On August 31st, 1962, Trinidad and Tobago gained Independence from British rule. It was on midnight of August 30th, 1962, that the Red, Black & White, was hoisted and became the colors that symbolized courage, dedication, purity and equality. Not only did this mark a significant milestone in our Nation’s history, it also signified a sense of independence for the people of the nation. It allowed anyone to make choices for themselves without interference or imposition of authority. Being independent meant the ability to examine alternatives and make informed decisions and direct one’s own life.
Fast-forward to 2021, where a small amount of that freedom and independence is taken away due to the onset of a global pandemic. Measures were taken by the government to make decisions on behalf of the public, with the intention of controlling the spread of COVID-19. It would be done in the best interest of the public to avoid a potential deadly outcome.
Governments are put in power to ensure the safety and security of the majority of the citizenry. In some cases however, the policies handed down by a government to protect the citizenry, can be interpreted as draconian. We will let you refer to your experiences and determine if what you are about to read is indeed draconian or a harsh, but needed approach.

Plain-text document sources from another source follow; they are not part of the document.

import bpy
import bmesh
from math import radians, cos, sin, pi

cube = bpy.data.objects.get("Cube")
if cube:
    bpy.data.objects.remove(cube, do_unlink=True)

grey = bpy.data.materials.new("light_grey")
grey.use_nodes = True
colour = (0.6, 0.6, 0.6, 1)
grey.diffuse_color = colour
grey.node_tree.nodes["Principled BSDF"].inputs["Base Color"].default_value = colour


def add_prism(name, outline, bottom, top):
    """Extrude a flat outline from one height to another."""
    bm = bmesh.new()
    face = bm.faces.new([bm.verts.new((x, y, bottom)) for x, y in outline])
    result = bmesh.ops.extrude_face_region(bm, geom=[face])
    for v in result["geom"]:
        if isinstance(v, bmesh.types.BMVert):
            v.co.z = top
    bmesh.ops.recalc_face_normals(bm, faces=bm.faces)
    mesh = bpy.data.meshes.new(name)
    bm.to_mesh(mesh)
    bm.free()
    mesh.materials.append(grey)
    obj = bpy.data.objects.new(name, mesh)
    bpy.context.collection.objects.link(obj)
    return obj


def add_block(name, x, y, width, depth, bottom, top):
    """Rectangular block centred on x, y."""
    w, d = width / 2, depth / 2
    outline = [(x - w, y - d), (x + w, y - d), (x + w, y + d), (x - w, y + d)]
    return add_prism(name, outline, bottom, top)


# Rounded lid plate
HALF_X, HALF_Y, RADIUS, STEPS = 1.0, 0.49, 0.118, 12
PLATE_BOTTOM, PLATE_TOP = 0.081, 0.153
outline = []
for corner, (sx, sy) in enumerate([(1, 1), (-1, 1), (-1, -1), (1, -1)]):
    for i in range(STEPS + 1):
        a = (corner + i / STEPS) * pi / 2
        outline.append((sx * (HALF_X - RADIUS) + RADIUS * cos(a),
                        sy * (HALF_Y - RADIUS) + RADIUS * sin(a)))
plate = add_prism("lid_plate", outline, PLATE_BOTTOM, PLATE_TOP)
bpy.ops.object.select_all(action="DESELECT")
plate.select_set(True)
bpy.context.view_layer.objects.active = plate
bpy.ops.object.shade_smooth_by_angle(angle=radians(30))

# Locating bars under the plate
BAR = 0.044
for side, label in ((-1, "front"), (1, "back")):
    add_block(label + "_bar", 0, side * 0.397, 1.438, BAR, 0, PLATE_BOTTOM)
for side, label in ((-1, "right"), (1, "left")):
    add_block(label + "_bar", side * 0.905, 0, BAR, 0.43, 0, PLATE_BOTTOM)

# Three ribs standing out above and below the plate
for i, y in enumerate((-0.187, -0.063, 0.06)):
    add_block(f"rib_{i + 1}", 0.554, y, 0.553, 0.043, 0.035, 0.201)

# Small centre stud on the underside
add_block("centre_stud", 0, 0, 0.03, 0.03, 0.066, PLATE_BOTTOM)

In 2019, China introduced a law that banned minors from playing video games between 10 pm and 8 am, or for playing more than 90 minutes on a weekdays, and up to three hours on holidays.

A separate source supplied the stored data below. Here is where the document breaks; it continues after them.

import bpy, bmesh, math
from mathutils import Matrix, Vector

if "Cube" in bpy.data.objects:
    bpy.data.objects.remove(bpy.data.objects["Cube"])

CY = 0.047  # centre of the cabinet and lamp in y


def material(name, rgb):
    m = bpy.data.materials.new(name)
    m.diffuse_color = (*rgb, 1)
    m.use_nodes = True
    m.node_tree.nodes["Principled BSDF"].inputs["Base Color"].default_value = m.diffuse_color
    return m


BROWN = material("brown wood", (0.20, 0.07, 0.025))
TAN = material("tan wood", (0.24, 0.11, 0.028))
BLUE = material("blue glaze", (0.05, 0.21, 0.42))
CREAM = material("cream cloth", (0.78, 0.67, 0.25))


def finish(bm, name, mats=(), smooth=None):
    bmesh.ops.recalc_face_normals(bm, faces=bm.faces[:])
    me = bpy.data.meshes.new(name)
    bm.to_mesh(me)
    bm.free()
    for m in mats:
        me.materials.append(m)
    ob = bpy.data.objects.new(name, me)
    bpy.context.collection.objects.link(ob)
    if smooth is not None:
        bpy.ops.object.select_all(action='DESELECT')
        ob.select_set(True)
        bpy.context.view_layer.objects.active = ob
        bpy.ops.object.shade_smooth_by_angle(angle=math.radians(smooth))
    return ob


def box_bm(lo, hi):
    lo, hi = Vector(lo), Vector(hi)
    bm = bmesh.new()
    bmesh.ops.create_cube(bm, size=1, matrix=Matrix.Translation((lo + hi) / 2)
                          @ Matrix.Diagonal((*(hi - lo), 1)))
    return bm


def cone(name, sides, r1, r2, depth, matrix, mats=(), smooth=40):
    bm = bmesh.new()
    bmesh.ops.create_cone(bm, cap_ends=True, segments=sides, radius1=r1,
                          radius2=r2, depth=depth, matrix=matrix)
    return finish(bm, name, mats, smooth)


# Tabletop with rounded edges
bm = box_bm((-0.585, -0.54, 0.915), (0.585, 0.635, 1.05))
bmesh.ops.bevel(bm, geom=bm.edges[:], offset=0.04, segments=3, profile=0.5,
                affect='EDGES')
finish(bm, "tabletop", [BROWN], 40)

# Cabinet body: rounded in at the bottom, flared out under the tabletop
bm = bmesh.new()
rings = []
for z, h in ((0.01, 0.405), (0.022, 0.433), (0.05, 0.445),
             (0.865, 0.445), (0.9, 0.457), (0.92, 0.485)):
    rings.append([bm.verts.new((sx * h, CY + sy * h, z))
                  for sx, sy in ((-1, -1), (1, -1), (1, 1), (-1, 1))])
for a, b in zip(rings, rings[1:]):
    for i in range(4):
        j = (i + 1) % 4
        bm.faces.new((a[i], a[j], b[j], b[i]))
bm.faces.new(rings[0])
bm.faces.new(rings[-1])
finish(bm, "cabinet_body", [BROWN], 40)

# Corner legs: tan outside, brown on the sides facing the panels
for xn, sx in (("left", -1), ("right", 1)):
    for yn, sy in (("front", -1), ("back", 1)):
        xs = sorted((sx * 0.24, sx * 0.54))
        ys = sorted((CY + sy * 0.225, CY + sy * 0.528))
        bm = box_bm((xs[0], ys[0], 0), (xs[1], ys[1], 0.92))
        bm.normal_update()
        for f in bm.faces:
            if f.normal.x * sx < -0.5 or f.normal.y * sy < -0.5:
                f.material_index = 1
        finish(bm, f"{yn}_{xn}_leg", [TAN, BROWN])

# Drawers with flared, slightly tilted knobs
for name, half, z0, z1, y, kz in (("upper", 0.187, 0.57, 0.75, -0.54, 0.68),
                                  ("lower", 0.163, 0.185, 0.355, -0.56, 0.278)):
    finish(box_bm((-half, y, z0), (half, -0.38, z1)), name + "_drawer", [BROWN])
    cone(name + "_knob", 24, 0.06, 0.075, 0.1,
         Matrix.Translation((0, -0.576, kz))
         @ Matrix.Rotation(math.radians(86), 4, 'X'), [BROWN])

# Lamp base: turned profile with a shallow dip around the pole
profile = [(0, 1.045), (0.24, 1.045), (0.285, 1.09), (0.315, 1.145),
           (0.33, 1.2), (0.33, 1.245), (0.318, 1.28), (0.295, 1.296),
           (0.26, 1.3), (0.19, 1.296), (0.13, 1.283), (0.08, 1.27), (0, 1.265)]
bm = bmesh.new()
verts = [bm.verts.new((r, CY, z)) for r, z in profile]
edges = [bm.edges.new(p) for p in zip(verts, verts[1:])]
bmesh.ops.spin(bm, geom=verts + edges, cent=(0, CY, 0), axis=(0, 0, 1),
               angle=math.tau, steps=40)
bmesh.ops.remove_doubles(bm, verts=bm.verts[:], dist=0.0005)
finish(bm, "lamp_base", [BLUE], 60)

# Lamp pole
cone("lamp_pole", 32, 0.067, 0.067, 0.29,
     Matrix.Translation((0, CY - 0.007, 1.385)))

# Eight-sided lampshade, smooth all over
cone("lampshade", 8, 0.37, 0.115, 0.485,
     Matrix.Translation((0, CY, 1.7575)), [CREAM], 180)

In August of 2021, they further announced that online gamers under the age of 18 will only be allowed to play games for an hour, between 8pm and 9pm, on Fridays, weekends and holidays with specific mention of the hugely popular game Honor of Kings, by Tencent. The Chinese national press had also indicated that instructions were given to gaming companies to prevent children playing outside those times.
The catalyst of all this, Gaming Addiction and a concern by Chinese authorities on this and other harmful online activities among youth. They have gone so far as to brand online games as electronic drugs. “No industry, no sport, can be allowed to develop in a way that will destroy a generation,” they said before going on to liken online games to “spiritual opium”.

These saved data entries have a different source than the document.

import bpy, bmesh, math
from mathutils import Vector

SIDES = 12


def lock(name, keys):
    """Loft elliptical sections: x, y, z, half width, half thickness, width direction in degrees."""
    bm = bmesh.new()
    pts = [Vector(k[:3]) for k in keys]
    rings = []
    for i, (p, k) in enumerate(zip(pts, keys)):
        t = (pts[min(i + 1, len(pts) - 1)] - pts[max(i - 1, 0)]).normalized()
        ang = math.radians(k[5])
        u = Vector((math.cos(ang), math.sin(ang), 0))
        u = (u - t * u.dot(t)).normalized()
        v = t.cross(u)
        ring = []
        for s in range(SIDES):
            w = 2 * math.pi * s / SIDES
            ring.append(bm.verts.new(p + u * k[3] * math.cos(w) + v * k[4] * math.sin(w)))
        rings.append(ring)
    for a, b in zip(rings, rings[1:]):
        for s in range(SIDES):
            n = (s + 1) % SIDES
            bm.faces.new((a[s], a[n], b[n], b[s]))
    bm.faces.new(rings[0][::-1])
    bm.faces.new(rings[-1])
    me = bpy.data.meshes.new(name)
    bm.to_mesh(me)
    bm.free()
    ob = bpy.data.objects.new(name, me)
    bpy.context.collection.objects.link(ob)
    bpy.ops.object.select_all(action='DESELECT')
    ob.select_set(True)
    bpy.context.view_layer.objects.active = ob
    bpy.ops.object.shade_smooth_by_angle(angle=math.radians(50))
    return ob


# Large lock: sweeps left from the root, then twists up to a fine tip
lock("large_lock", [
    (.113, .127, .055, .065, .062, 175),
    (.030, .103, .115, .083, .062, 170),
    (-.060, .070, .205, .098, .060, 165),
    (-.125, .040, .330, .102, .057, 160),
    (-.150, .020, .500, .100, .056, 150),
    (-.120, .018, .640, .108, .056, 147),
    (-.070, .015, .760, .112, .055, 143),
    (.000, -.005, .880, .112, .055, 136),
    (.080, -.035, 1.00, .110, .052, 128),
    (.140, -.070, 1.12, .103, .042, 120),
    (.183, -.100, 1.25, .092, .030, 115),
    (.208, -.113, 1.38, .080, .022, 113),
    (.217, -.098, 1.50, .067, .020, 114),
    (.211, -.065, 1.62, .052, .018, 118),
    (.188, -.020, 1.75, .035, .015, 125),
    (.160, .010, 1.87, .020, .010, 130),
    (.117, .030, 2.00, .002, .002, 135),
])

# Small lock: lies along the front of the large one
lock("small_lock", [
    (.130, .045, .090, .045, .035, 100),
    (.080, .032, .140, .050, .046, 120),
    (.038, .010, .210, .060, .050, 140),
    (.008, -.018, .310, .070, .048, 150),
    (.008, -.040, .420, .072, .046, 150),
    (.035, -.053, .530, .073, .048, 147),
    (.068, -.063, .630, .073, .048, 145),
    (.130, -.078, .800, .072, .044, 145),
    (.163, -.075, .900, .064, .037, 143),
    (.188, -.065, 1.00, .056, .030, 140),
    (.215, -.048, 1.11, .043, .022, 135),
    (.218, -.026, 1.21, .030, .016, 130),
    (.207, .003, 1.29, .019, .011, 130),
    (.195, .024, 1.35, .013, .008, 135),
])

CyberSafeTT has often spoken about the ills of Internet Addiction which also covers Gaming Addiction and it is through our educational presentations to parents and kids that we hope to encourage responsible screen time management and use of the internet.
The Chinese authorities however, have taken a different approach with punitive action against big tech companies who have been accused of endangering minors’ physical and mental health through the use of their technologies.
Tencent has again come under fire from The Cyberspace Administration of China (CAC) for not cleaning up seven types of illegal content present in their ever popular chat tool QQ. Those illegal content includes:
- Children on live streams and becoming social media influencers, promoting “money worship” and extravagance.
- Pornographic and violent content.
- Inappropriate cartoons that had erotic and violent content.
- Forums that encourage behavior like suicide or engaging in child porn.
- Fan clubs where children were involved in fundraising activities.
- “Bad social behavior” such as cyberbullying.
- Inadequate measures to combat youth internet addiction.
China hasn’t been the only culture to wake up to the harmful damage gaming addiction can cause to children, though they’ve been the only ones to implement measures that many may see as draconian. Gaming Addiction has recently been added to the Diagnostic and Statistical Manual of Mental Disorders (DSM), a psychiatric ‘handbook’ used to list all mental health disorders and diagnose them appropriately. The condition ‘Internet Gaming Disorder’ is listed up there with gambling addiction and substance addiction.
Research has also suggested how 1 to 16 per cent of video gamers meet the criteria for addiction—when unaddressed, such an addiction could have a detrimental impact on mental health and work or social life.
So how can we take preventative action to curb internet or gaming addiction in our homes and schools? You can start with having a conversation about too much screen time and getting in a mix of adequate hours of rest and non-screen activities which should include a significant percentage of physical activity.
Consider also following the tips listed below and take a Digital Detox: